Personality:Loyal, alert, trainable, with the stable temperament required in big dogs of great strength
Coat & Grooming:Virtually non-shedding, the dense, wiry coat does require regular brushing, trimming, and clipping
Energy Level:Very Active; More energetic and up-tempo than most big breeds, Giants need lots of exercise
Meet the Giant Schnauzer
A well-bred Giant Schnauzer closely resembles the Standard Schnauzer—only bigger. As their name suggests, Giants are imposing. A male might stand as high as 27.5 inches at the shoulder and weigh 95 pounds. The muscular, substantial body is, as the breed’s fanciers put it, a “bold and valiant figure of a dog.” The double coat is either solid black or “pepper and salt.” Familiar characteristics of the Mini, Standard, and Giant are a harsh beard and eyebrows, accentuating a keen, sagacious expression.
What's Their Story?
The Giant Schnauzer was developed in the Bavarian Alps sometime in the mid-1800s. These rugged working dogs, bred up from the Standard Schnauzer, were used to drive cattle from farm to market. They also served as formidable guard dogs for farmers, merchants, and innkeepers. After railroads rendered cattle drives obsolete, Giants found work as European police and military K-9s. In America, Giants gained renown as eye-catching show dogs, obedience champions, and courageous guardians of home and family.

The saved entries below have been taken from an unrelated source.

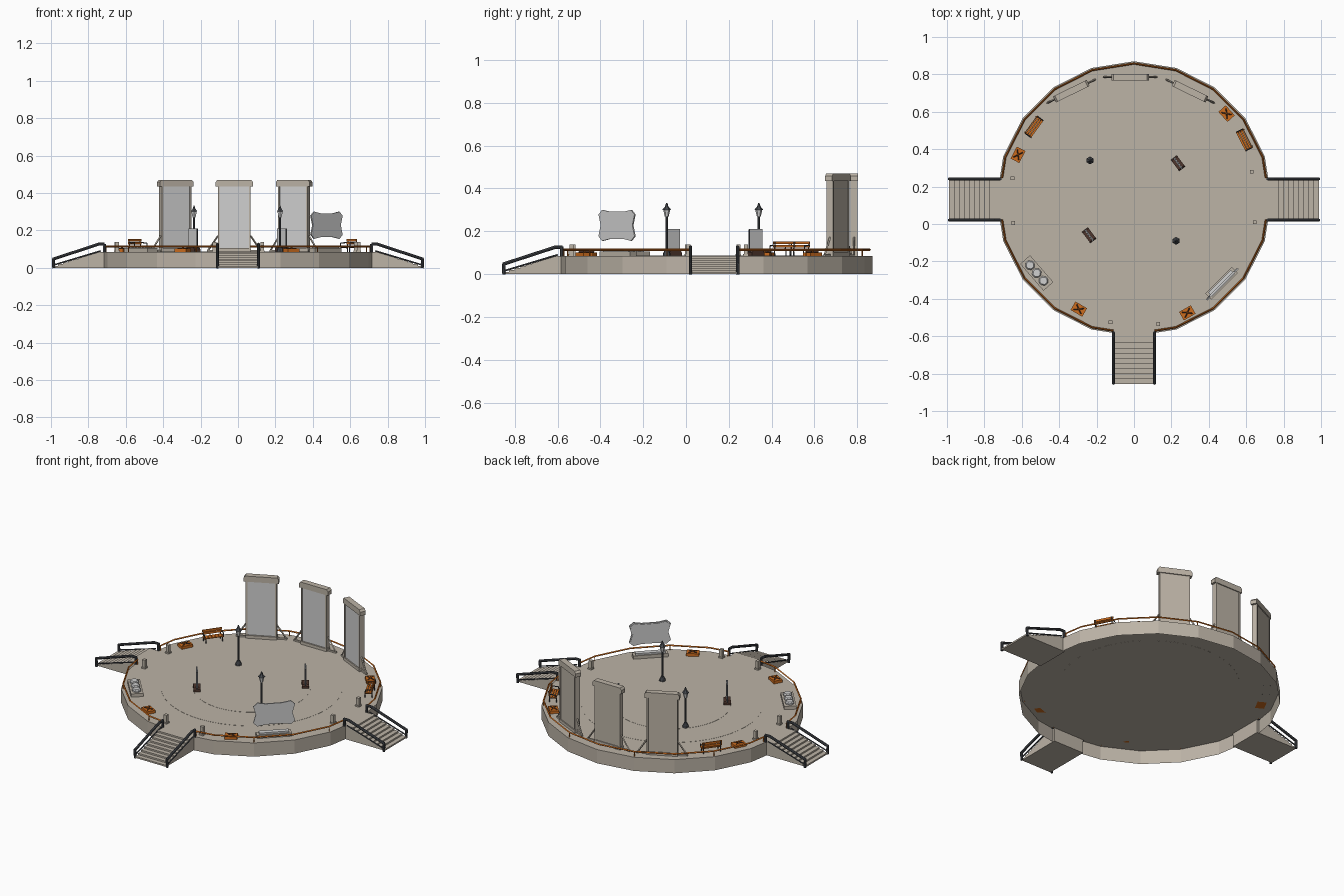
import bpy, bmesh, math
from mathutils import Matrix, Vector

if "Cube" in bpy.data.objects:
    bpy.data.objects.remove(bpy.data.objects["Cube"])

def srgb(*c):
    return tuple((v / 255 / 12.92) if v < 11 else ((v / 255 + .055) / 1.055) ** 2.4 for v in c) + (1,)

def material(name, *c):
    m = bpy.data.materials.new(name)
    m.diffuse_color = srgb(*c)
    m.use_nodes = True
    m.node_tree.nodes["Principled BSDF"].inputs["Base Color"].default_value = m.diffuse_color
    return m

STONE = material("beige stone", 188, 179, 166)
GREY = material("light grey", 208, 208, 208)
METAL = material("dark metal", 70, 73, 78)
WOOD = material("orange wood", 204, 108, 30)
BROWN = material("dark brown", 78, 54, 45)
DECK, CY, R = .085, .135, .735
ID = Matrix.Identity(4)

def place(x, y, deg=0, z=0):
    return Matrix.Translation((x, y, z)) @ Matrix.Rotation(math.radians(deg), 4, 'Z')

def finish(name, bm, mat, M=ID):
    me = bpy.data.meshes.new(name)
    bmesh.ops.recalc_face_normals(bm, faces=bm.faces)
    bm.transform(M)
    bm.to_mesh(me)
    bm.free()
    me.materials.append(mat)
    ob = bpy.data.objects.new(name, me)
    bpy.context.collection.objects.link(ob)
    return ob

def box(name, lo, hi, mat, M=ID):
    bm = bmesh.new()
    bmesh.ops.create_cube(bm, size=1)
    for v in bm.verts:
        v.co = [(a + b) / 2 + c * (b - a) for a, b, c in zip(lo, hi, v.co)]
    return finish(name, bm, mat, M)

def prism(name, pts, y0, y1, mat, M=ID):
    """Extrude an XZ outline along Y."""
    bm = bmesh.new()
    f = bm.faces.new([bm.verts.new((x, y0, z)) for x, z in pts])
    g = bmesh.ops.extrude_face_region(bm, geom=[f])['geom']
    bmesh.ops.translate(bm, vec=(0, y1 - y0, 0), verts=[e for e in g if isinstance(e, bmesh.types.BMVert)])
    return finish(name, bm, mat, M)

def tube(name, pts, r, mat, M=ID, seg=6):
    """Round bar through a list of points."""
    bm = bmesh.new()
    for a, b in zip(pts, pts[1:]):
        a, b = Vector(a), Vector(b)
        d = b - a
        m = Matrix.Translation((a + b) / 2) @ d.to_track_quat('Z', 'Y').to_matrix().to_4x4()
        bmesh.ops.create_cone(bm, cap_ends=True, segments=seg, radius1=r, radius2=r,
                              depth=d.length + r * .6, matrix=m)
    return finish(name, bm, mat, M)

def lathe(name, prof, mat, M=ID, seg=8):
    """Stack of cone sections from (radius, z) pairs."""
    bm = bmesh.new()
    for (r0, z0), (r1, z1) in zip(prof, prof[1:]):
        bmesh.ops.create_cone(bm, cap_ends=True, segments=seg, radius1=r0, radius2=r1, depth=z1 - z0,
                              matrix=Matrix.Translation((0, 0, (z0 + z1) / 2)))
    return finish(name, bm, mat, M)

def ring(r, deg, z):
    a = math.radians(deg)
    k = r if deg % 18 == 0 else r * math.cos(math.radians(9))
    return (k * math.cos(a), CY + k * math.sin(a), z)

# round platform: 20-sided wall and deck, open underneath
bm = bmesh.new()
top = [bm.verts.new(ring(R, i * 18, DECK)) for i in range(20)]
low = [bm.verts.new(ring(R, i * 18, 0)) for i in range(20)]
bm.faces.new(top)
for i in range(20):
    j = (i + 1) % 20
    bm.faces.new((low[i], low[j], top[j], top[i]))
finish("platform", bm, STONE)
# low paving discs
for r, h in ((.51, .001), (.33, .002)):
    lathe("paving_disc", [(r, DECK - .0005), (r, DECK + h)], STONE, place(0, CY), 48)

# perimeter rail with posts, broken at the three stairs
for a0, a1 in ((9, 171), (189, 261), (279, 351)):
    angs = [a0] + [a for a in range(0, 360, 18) if a0 < a < a1] + [a1]
    tube("perimeter_rail", [ring(R - .012, a, .114) for a in angs], .005, WOOD, seg=4)
    for a in angs[::2]:
        tube("rail_post", [ring(R - .012, a, DECK), ring(R - .012, a, .114)], .003, WOOD, seg=4)

# three stairs with handrails
N, OUT, IN = 9, .99, .745
for deg in (0, 180, 270):
    M = place(0, CY - (.004 if deg != 270 else 0), deg)
    pts = [(R - .03, 0), (OUT, 0)]
    for i in range(N):
        x, z = OUT - i * (OUT - IN) / N, DECK * (i + 1) / N
        pts += [(x, z), (OUT - (i + 1) * (OUT - IN) / N, z)]
    pts.append((R - .03, DECK))
    prism("stairs", pts, -.105, .105, STONE, M)
    for y in (-.11, .11):
        tube("handrail", [(.985, y, 0), (.987, y, .047), (.745, y, .126), (.715, y, .126), (.715, y, DECK)],
             .008, METAL, M, 8)
        tube("lower_rail", [(.985, y, .015), (.735, y, .09)], .004, METAL, M)

# three tall display panels at the back
for x, y, deg in ((-.335, .71, 26), (-.02, .785, 0), (.3, .71, -26)):
    M = place(x, y, deg)
    box("panel_body", (-.08, -.008, DECK), (.08, .012, .44), STONE, M)
    box("panel_screen", (-.078, -.013, .105), (.078, -.007, .435), GREY, M)
    box("panel_base", (-.09, -.018, DECK), (.09, .018, .103), STONE, M)
    prism("panel_cap", [(-.1, .435), (-.1, .458), (-.09, .47), (.09, .47), (.1, .458), (.1, .435)],
          -.018, .018, STONE, M)
    for s in (-1, 1):
        box("panel_side", (s * .083 - .005, -.016, DECK), (s * .083 + .005, .016, .44), STONE, M)
        tube("panel_strut", [(s * .088, 0, .17), (s * .142, 0, .09)], .005, STONE, M, 4)
        box("strut_foot", (s * .115 - .03, -.005, DECK), (s * .115 + .03, .005, .094), STONE, M)

# floating board with pinched outline above a plinth
M = place(.473, -.322, 45)
q = [(0, .85), (.1, 1), (.3, .94), (.7, .94), (.9, 1), (1, .85), (.94, .5)]
q += [(1 - u, 1 - v) for u, v in q]
prism("board", [((u - .5) * .238, .155 + v * .145) for u, v in q], -.004, .004, GREY, M)
prism("board_back", [((u - .5) * .225, .16 + v * .135) for u, v in q], .004, .008, GREY, M)
box("board_plinth", (-.1, -.015, DECK), (.1, .03, .105), STONE, M)
box("plinth_top", (-.085, -.008, .105), (.085, .023, .115), GREY, M)

# lamp posts
for x, y in ((-.235, .34), (.225, -.09)):
    M = place(x, y)
    lathe("lamp_foot", [(.019, DECK), (.017, .098), (.008, .115)], METAL, M)
    lathe("lamp_pole", [(.006, .1), (.005, .268)], METAL, M)
    lathe("lamp_glass", [(.009, .268), (.017, .303)], GREY, M, 6)
    lathe("lamp_roof", [(.021, .3), (.008, .316), (.003, .332)], METAL, M, 6)

# thin information slabs on brown feet
for x, y in ((.235, .325), (-.24, -.06)):
    M = place(x, y, -53)
    prism("slab_foot", [(-.037, DECK), (.037, DECK), (.037, .1), (.03, .108), (-.03, .108), (-.037, .1)],
          -.02, .02, BROWN, M)
    box("slab_frame", (-.038, -.003, .1), (.038, .003, .208), METAL, M)
    for s in (-1, 1):
        box("slab_face", (-.036, s * .0035 - .0015, .11), (.036, s * .0035 + .0015, .21), GREY, M)

# bollards beside the stairs
for x, y in ((-.65, .245), (-.645, .005), (.63, .28), (.645, .01), (-.125, -.525), (.13, -.535)):
    box("bollard_foot", (-.013, -.013, DECK), (.013, .013, .093), STONE, place(x, y))
    box("bollard", (-.01, -.01, DECK), (.01, .01, .138), STONE, place(x, y))

# low wooden boxes with crossed bars
for x, y, deg in ((-.62, .37, 62), (.495, .59, -48), (-.295, -.455, -30), (.285, -.475, 30)):
    M = place(x, y, deg)
    box("low_table", (-.036, -.026, DECK), (.036, .026, .102), WOOD, M)
    for s in (-1, 1):
        tube("crossed_bar", [(-.022, s * .016, .104), (.022, -s * .016, .104)], .003, BROWN, M, 4)
    lathe("table_knob", [(.007, .102), (.003, .113)], WOOD, M, 6)

# benches: slatted seat and back, dark frames, back side outward (+y)
for x, y, deg in ((-.535, .52, 54), (.59, .45, -63)):
    M = place(x, y, deg)
    h = .058
    for i in range(3):
        box("bench_seat_slat", (-h, -.022 + i * .013, .112), (h, -.011 + i * .013, .117), WOOD, M)
    for i in range(2):
        box("bench_back_slat", (-h, .017, .124 + i * .016), (h, .022, .137 + i * .016), WOOD, M)
    for s in (-1, 1):
        tube("bench_frame", [(s * .05, -.02, DECK), (s * .05, -.02, .11), (s * .05, .018, .11),
                             (s * .05, .024, .15)], .003, METAL, M, 4)
        tube("bench_back_leg", [(s * .05, .018, .11), (s * .05, .02, DECK)], .003, METAL, M, 4)
        tube("bench_arm", [(s * .056, -.02, .11), (s * .056, -.018, .132), (s * .056, .02, .135)], .003, METAL, M, 4)

# stone seat with three cushions
M = place(-.52, -.262, -49)
box("stone_seat", (-.095, -.035, DECK), (.095, .035, .105), STONE, M)
for i in (-1, 0, 1):
    lathe("cushion", [(.026, .104), (.026, .113), (.02, .12)], GREY, M @ place(i * .055, 0, 22.5), 8)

These magnificent animals have lots going for them: beauty, brains, trainability, athleticism, profound loyalty, work ethic. But, and this is a big “but”: The Giant is a “high-energy, protective, territorial guard dog,” says a prominent breed fancier. “It’s not for the casual owner.” Giants do best with fenced-in running room, regular exercise, and a job to do (such as guarding, carting, agility, or obedience). We recommend Giants for experienced dog owners looking to trade up to the Mercedes-Benz of working dogs.